Volleyball at CSC kept growing, expanding to five teams in 2015 and then eight teams in 2016. That year, both the senior girls and senior boys attended the Mainland Volleyball Tournament in Christchurch for the first time.
Johnstone had been on maternity leave, so local Southland men’s player Sam Lavea stepped in to coach the boys team in 2016. The boys finished sixth in Division II and the girls third in Division III.
“Sadly, a few months later, Sam Lavea died in a car accident near Invercargill, which left the boys absolutely devastated.”
In 2017, CSC had seven teams running, with five of those being coached by senior players. The senior boys competed in the Mainland tournament again and came seventh. The senior girls traveled to the Satellite Nationals tournament in Christchurch.

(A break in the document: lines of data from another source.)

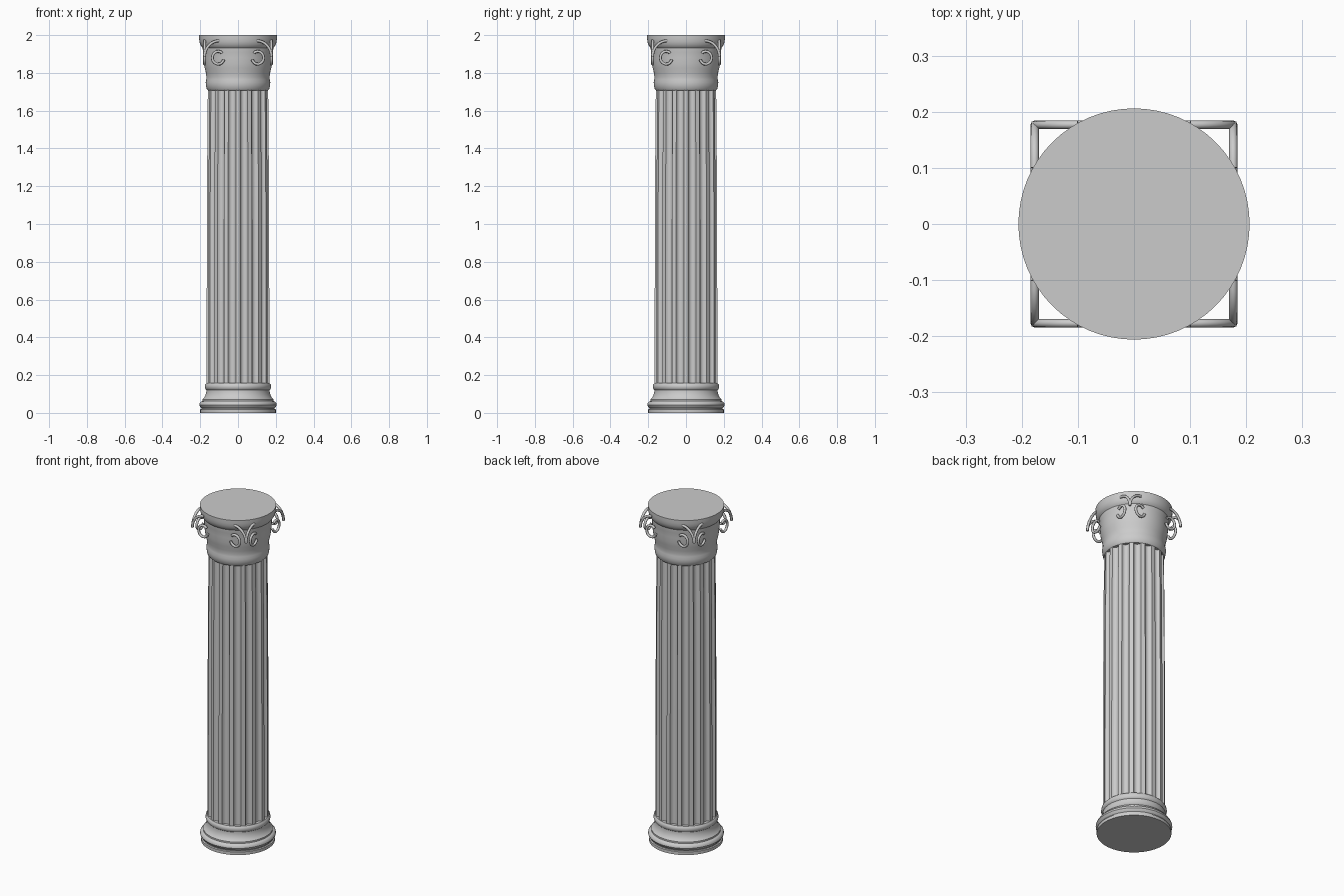
import bpy, bmesh
from math import sin, cos, pi, radians

if "Cube" in bpy.data.objects:
    bpy.data.objects.remove(bpy.data.objects["Cube"])


def loft(name, rings, angle=35):
    """Mesh skinned through closed rings of points, capped at both ends."""
    bm = bmesh.new()
    vs = [[bm.verts.new(p) for p in ring] for ring in rings]
    n = len(vs[0])
    for a, b in zip(vs, vs[1:]):
        for i in range(n):
            j = (i + 1) % n
            bm.faces.new((a[i], a[j], b[j], b[i]))
    bm.faces.new(vs[0][::-1])
    bm.faces.new(vs[-1])
    me = bpy.data.meshes.new(name)
    bm.to_mesh(me)
    bm.free()
    ob = bpy.data.objects.new(name, me)
    bpy.context.collection.objects.link(ob)
    bpy.ops.object.select_all(action='DESELECT')
    ob.select_set(True)
    bpy.context.view_layer.objects.active = ob
    bpy.ops.object.shade_smooth_by_angle(angle=radians(angle))
    return ob


def lathe(name, profile, n=64):
    return loft(name, [[(r * cos(2 * pi * i / n), r * sin(2 * pi * i / n), z)
                        for i in range(n)] for r, z in profile])


# Moulded base
lathe("base", [
    (.200, 0), (.200, .018), (.194, .021), (.194, .026), (.200, .032),
    (.205, .042), (.203, .052), (.196, .060), (.188, .063), (.188, .072),
    (.180, .080), (.172, .095), (.168, .112), (.168, .122), (.173, .127),
    (.176, .138), (.174, .150), (.168, .157)])

# Fluted shaft: flat fillets separated by rounded hollows
FLUTES, FILLET, DEPTH = 16, radians(4), .018


def fluted_ring(r, z):
    pts, step = [], 2 * pi / FLUTES
    for k in range(FLUTES):
        pts.append((k * step - FILLET, r))
        width = step - 2 * FILLET
        for s in range(9):
            t = s / 8
            hollow = DEPTH * (1 - (2 * t - 1) ** 2) ** .5
            pts.append((k * step + FILLET + width * t, r - hollow))
        pts.pop()
    return [(q * cos(a), q * sin(a), z) for a, q in pts]


loft("fluted_shaft", [fluted_ring(r, z) for r, z in
                      [(.166, .15), (.166, .6), (.165, 1.0), (.163, 1.4), (.160, 1.72)]], 30)

# Bell-shaped capital
lathe("capital", [
    (.160, 1.708), (.166, 1.715), (.170, 1.735), (.171, 1.750), (.168, 1.765),
    (.167, 1.778), (.170, 1.800), (.176, 1.825), (.180, 1.850), (.182, 1.880),
    (.184, 1.910), (.187, 1.925), (.187, 1.933), (.192, 1.938), (.200, 1.950),
    (.204, 1.965), (.206, 1.980), (.206, 2.0)])

# Scroll ornaments at the four corners: a drooping arm and a curl on each face side
PLANE = .177
arm = [(.100 + .077 * sin(t * pi / 16), 1.885 + .085 * cos(t * pi / 16)) for t in range(9)]
curl = [(.105 + .031 * cos(radians(a)), 1.88 + .034 * sin(radians(a)))
        for a in range(135, -166, -20)]

cu = bpy.data.curves.new("corner_scrolls", 'CURVE')
cu.dimensions = '3D'
cu.bevel_depth = .0075
cu.bevel_resolution = 2
cu.use_fill_caps = True
for quarter in range(4):
    c, s = round(cos(quarter * pi / 2)), round(sin(quarter * pi / 2))
    for side in (-1, 1):
        for path in (arm, curl):
            sp = cu.splines.new('POLY')
            sp.points.add(len(path) - 1)
            for p, (x, z) in zip(sp.points, path):
                p.co = (c * x * side + s * PLANE, s * x * side - c * PLANE, z, 1)
            sp.use_smooth = True
scrolls = bpy.data.objects.new("corner_scrolls", cu)
bpy.context.collection.objects.link(scrolls)
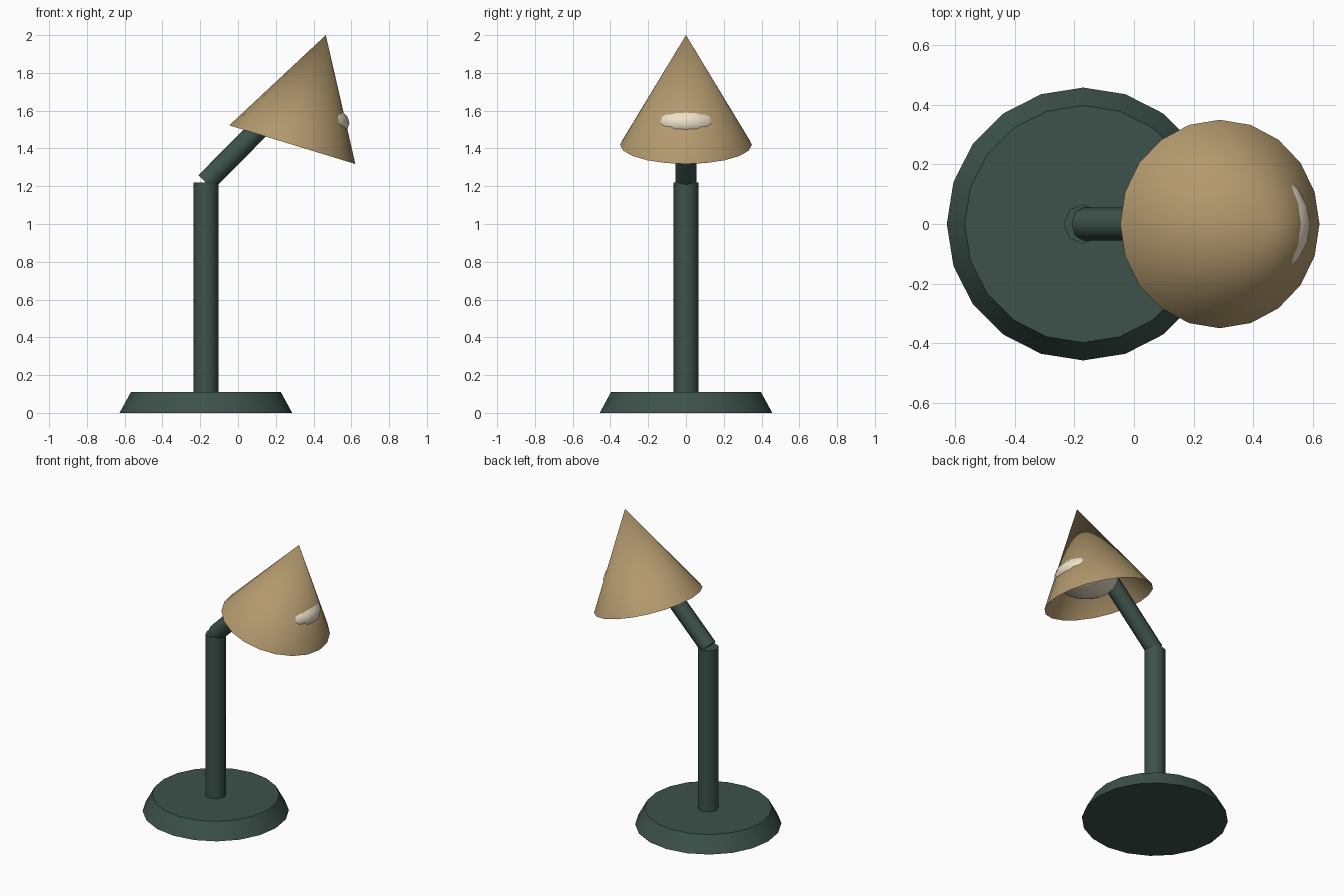
import bpy, math
from mathutils import Vector

if "Cube" in bpy.data.objects:
    bpy.data.objects.remove(bpy.data.objects["Cube"])


def material(name, rgb):
    m = bpy.data.materials.new(name)
    m.diffuse_color = (*rgb, 1)
    m.use_nodes = True
    m.node_tree.nodes["Principled BSDF"].inputs["Base Color"].default_value = m.diffuse_color
    return m


GREEN = material("dark_green", (0.045, 0.085, 0.068))
TAN = material("tan", (0.45, 0.32, 0.155))
CREAM = material("cream", (0.85, 0.76, 0.58))


def finish(name, mat, angle):
    ob = bpy.context.object
    ob.name = name
    ob.data.materials.append(mat)
    bpy.ops.object.shade_smooth_by_angle(angle=math.radians(angle))
    return ob


def taper(name, start, end, r1, r2, sides, mat, angle, fill='NGON'):
    """Cylinder or cone between two points in the xz plane, a vertex facing +x."""
    a, b = Vector(start), Vector(end)
    d = b - a
    bpy.ops.mesh.primitive_cone_add(
        vertices=sides, radius1=r1, radius2=r2, depth=d.length,
        end_fill_type=fill, location=(a + b) / 2,
        rotation=(0, math.atan2(d.x, d.z), 0))
    return finish(name, mat, angle)


# Base disc and upright post
taper("base", (-0.17, 0, 0), (-0.17, 0, 0.11), 0.457, 0.397, 20, GREEN, 40)
taper("post", (-0.17, 0, 0.11), (-0.17, 0, 1.22), 0.066, 0.066, 8, GREEN, 60)

# Slanted arm running up inside the shade
taper("arm", (-0.17, 0, 1.22), (0.22, 0, 1.615), 0.055, 0.055, 8, GREEN, 60)

# Open conical shade, single sheet
taper("shade", (0.2875, 0, 1.42), (0.465, 0, 2.0), 0.349, 0, 20, TAN, 40, 'NOTHING')

# Flattened bulb, just poking through the shade
bpy.ops.mesh.primitive_uv_sphere_add(segments=20, ring_count=10, radius=1,
                                     location=(0.39, 0, 1.535))
bpy.context.object.scale = (0.2, 0.2, 0.105)
bpy.ops.object.transform_apply(location=False, rotation=False, scale=True)
finish("bulb", CREAM, 60)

At the end of last year, Sam and Jamie coached the junior boys team to 9th in Division II at the Junior South Island Secondary Schools Tournament. Senior girls players Kacee Green and Maggie Beggs coached the junior A girls to the same tournament to fifth 5th in Division III. Two junior girls were invited to trial for New Zealand in 2018 - Erin Forde and Omea Hall.
The players spent the summer school holidays training hard.
“At the end of 2017, we re-trialled the senior boys Team in order to train over the summer in preparation for Mainlands 2018. All of the junior boys who had played for Sam and Jamie made the training squad, which trained 8-10 hours a week all summer, with a week of over Christmas.
“Jamie and Sam ran most of the trainings themselves. Three of the junior boys from the year before went away with the team, filling the pivotal roles of setter, libero and middle. This was caused entirely by Sam and Jamie's diligence and leadership.”
At the recent Mainland tournament, the boys went undefeated and only lost two of 20 sets overall. They beat Shirley Boys B for a second time in the finals, winning Division II overall. They also went undefeated at the recent Southland Champs.
“Our programme has been boosted again by the recent announcement that Sam will be travelling to Iran this year with the New Zealand Youth Men’s Team.
“Sam and Jamie are a bit of a duo. They push each other to become better players. They love to have a laugh off the court, but they are all serious come game time. Sam has gained a lot of attention because of his skill and his height. Standing at 204cm, it's hard for him to fly under the radar in any scenario. Jamie is a year older, slightly more competitive, and very driven. He will naturally have to work harder than Sam since he's only 190cm tall, but this just increases his motivation to succeed.”
CSC won’t be attending the NZSS Nationals in Palmerston North this year, but it is a future goal.
“We would love to go to Nationals. It's been in the pipeline for a while now, but following their undefeated win at Mainlands, and the dedication to training they showed over the summer, it has become more and more evident that the boys are going somewhere. Parents have approved our initial proposal to attend Nationals in 2019, and that is what we are working towards at the moment. Many of our players are also training for the upcoming Inter Provincial Championships on Queens Birthday Weekend in June.”
There is still plenty of room for volleyball’s growth at CSC.
“Because we are a small school and there is an immense amount of athletic ability, students want to and many can do a range of sports.
“However, there has been a real shift in the senior boys team in the last six months. The junior boys Sam and Jamie coached last year to Junior South Islands now see volleyball as a sport they can pursue. And what was once a senior boys Team made up entirely of First XV players, is now about half rugby players and half volleyballers.
“With exposure to the competitive side of volleyball comes buy-in, interest and passion, and that's what we've seen as we've travelled with teams in the last few years,” concludes coach Johnstone.